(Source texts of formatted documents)
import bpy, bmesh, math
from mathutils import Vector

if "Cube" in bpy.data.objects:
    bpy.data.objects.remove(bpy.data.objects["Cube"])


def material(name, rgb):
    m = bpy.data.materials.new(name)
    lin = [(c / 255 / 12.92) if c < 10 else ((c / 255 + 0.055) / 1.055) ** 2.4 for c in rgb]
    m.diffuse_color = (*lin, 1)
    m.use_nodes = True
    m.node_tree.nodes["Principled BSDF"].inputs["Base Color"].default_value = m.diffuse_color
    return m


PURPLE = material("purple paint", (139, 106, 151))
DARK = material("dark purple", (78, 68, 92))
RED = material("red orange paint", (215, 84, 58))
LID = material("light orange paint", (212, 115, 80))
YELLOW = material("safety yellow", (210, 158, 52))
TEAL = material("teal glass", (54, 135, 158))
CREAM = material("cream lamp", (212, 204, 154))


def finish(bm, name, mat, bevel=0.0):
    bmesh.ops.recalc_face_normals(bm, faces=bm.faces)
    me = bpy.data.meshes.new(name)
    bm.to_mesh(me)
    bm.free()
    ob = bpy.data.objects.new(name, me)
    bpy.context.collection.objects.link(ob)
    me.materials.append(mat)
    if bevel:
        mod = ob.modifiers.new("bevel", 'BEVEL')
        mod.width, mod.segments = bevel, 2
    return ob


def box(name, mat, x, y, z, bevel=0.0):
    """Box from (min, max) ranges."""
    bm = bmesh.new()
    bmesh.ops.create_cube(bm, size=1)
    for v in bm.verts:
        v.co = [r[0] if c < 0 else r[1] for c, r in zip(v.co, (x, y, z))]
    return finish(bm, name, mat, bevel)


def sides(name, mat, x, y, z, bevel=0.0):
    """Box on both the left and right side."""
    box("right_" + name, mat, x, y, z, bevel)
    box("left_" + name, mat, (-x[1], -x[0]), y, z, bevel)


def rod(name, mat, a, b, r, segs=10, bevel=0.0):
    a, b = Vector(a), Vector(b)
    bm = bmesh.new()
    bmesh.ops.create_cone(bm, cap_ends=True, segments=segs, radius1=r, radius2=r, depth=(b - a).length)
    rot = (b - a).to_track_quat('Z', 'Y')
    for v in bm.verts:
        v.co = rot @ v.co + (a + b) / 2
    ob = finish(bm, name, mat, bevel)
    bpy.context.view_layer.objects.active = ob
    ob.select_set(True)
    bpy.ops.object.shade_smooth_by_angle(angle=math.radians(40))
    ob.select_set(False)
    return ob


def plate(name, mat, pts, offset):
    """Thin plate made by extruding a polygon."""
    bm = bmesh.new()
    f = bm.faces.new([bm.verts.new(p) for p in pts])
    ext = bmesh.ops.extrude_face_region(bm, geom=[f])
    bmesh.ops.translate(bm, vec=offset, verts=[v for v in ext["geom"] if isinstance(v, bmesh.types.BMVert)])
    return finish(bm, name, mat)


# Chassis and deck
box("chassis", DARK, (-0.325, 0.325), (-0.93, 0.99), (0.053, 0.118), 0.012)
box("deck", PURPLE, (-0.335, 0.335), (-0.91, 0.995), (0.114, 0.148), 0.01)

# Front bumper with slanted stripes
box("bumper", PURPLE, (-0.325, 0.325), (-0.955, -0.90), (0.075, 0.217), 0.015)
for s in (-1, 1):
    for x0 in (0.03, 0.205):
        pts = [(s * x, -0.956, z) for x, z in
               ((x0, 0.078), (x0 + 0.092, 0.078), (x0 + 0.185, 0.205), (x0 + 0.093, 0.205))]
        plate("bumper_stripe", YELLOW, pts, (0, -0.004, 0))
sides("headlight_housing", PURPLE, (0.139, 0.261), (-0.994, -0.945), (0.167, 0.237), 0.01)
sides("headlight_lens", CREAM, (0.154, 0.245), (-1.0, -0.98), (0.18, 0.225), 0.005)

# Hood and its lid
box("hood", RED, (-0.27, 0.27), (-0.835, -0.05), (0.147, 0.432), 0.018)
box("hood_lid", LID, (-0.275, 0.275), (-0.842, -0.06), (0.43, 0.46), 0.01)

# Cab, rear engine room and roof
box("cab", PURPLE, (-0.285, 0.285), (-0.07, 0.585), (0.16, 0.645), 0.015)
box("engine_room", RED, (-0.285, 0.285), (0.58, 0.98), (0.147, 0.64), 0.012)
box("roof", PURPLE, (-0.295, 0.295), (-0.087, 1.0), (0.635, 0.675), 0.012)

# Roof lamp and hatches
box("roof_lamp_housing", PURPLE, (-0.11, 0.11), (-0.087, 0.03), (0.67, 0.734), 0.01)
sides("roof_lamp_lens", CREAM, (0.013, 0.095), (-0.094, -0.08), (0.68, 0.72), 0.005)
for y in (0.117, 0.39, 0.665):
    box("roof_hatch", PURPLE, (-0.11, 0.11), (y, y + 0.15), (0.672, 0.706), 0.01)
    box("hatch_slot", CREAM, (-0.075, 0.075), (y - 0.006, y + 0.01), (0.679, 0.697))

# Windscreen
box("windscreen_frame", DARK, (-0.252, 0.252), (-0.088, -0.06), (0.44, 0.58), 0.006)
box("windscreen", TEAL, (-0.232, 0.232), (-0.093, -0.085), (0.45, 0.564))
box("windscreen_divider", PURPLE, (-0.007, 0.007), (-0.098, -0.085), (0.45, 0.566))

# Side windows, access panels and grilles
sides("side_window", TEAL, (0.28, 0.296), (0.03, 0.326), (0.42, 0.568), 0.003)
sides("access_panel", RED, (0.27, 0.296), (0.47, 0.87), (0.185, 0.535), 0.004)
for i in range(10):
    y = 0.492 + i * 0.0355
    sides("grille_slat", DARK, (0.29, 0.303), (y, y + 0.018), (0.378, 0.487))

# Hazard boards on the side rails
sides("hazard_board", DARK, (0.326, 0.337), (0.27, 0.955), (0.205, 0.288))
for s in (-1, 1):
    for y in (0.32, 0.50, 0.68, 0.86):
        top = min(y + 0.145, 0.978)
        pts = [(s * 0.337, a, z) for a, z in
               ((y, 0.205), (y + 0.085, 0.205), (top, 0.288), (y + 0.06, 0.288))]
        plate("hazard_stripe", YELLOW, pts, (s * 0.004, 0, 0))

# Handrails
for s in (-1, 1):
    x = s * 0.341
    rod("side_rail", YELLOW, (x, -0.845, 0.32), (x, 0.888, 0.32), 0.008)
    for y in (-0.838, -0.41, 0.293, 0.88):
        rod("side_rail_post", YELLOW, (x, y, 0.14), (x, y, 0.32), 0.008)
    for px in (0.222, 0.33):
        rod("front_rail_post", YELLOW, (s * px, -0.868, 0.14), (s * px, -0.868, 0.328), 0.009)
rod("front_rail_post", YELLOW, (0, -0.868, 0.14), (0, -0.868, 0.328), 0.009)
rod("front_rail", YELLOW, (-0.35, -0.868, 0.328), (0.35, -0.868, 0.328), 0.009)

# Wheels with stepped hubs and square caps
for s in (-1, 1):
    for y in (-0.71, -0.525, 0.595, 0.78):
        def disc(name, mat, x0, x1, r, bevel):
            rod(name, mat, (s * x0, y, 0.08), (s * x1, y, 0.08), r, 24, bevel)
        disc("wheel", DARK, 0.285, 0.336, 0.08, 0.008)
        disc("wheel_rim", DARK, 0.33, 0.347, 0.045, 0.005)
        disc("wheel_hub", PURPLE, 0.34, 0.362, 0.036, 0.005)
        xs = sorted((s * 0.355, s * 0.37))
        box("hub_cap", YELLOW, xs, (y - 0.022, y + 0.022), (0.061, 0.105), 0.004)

The task
Gather from the data above every line with the string "sides".

Exercise answer
def sides(name, mat, x, y, z, bevel=0.0):
sides("headlight_housing", PURPLE, (0.139, 0.261), (-0.994, -0.945), (0.167, 0.237), 0.01)
sides("headlight_lens", CREAM, (0.154, 0.245), (-1.0, -0.98), (0.18, 0.225), 0.005)
sides("roof_lamp_lens", CREAM, (0.013, 0.095), (-0.094, -0.08), (0.68, 0.72), 0.005)
sides("side_window", TEAL, (0.28, 0.296), (0.03, 0.326), (0.42, 0.568), 0.003)
sides("access_panel", RED, (0.27, 0.296), (0.47, 0.87), (0.185, 0.535), 0.004)
    sides("grille_slat", DARK, (0.29, 0.303), (y, y + 0.018), (0.378, 0.487))
sides("hazard_board", DARK, (0.326, 0.337), (0.27, 0.955), (0.205, 0.288))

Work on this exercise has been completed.